What is required: When a line of the entries contains the word "objects", report that line.

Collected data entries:
============================================================
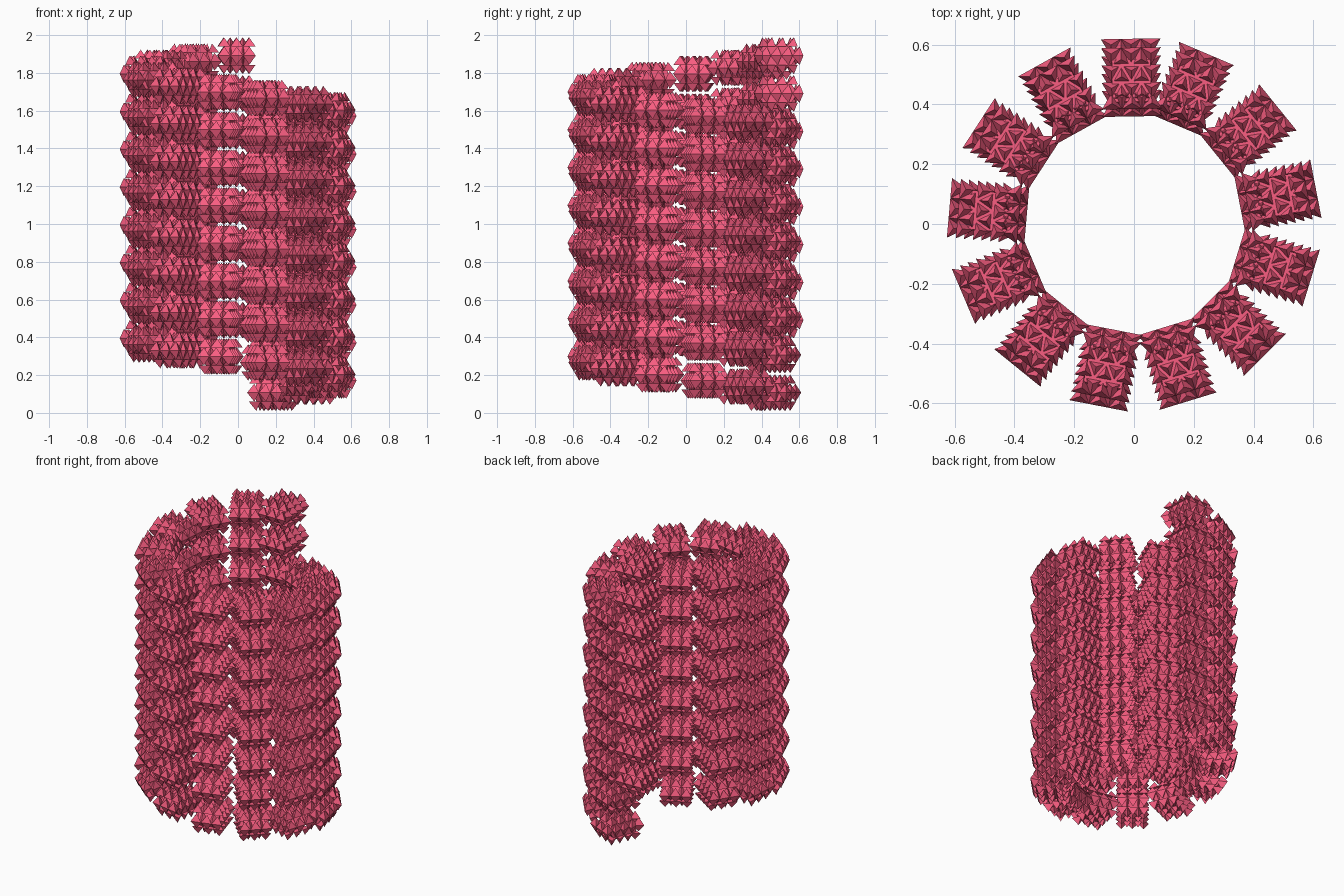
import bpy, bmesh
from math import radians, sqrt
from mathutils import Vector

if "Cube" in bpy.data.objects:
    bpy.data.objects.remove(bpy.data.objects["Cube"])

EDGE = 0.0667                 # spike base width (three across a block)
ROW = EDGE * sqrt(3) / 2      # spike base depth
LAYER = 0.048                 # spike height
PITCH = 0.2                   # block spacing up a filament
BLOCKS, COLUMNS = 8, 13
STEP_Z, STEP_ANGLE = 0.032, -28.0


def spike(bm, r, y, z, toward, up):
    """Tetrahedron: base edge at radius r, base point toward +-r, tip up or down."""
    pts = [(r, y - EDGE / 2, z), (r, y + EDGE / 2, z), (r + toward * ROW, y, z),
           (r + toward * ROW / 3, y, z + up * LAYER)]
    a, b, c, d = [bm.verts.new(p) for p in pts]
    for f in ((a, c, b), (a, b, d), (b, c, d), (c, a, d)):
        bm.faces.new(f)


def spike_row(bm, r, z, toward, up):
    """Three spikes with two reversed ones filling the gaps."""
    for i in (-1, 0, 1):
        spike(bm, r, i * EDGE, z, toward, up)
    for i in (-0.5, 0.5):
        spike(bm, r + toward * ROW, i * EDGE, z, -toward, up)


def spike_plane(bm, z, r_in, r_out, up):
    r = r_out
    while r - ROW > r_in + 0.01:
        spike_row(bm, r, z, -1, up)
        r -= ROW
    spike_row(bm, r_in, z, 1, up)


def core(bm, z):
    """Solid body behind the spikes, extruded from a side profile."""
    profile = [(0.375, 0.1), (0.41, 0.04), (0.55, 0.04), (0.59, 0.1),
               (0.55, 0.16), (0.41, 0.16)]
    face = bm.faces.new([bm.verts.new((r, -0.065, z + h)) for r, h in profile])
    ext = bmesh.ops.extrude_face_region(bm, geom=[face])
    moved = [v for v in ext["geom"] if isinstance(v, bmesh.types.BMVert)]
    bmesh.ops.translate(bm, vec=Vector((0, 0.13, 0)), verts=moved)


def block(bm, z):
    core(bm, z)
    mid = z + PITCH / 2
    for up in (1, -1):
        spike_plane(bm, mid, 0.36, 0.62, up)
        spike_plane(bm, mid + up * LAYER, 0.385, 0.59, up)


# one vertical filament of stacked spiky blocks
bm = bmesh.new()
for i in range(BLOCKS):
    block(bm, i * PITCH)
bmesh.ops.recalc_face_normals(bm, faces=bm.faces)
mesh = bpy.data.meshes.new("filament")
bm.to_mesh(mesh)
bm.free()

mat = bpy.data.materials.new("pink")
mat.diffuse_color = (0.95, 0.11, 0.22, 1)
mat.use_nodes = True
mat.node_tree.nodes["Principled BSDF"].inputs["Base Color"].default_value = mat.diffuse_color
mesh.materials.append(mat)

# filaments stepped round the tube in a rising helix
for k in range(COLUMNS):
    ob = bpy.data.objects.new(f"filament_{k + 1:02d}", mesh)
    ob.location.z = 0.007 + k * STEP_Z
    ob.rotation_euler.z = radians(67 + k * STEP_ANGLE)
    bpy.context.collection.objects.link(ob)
============================================================
Response area:
if "Cube" in bpy.data.objects:
    bpy.data.objects.remove(bpy.data.objects["Cube"])
    ob = bpy.data.objects.new(f"filament_{k + 1:02d}", mesh)
    bpy.context.collection.objects.link(ob)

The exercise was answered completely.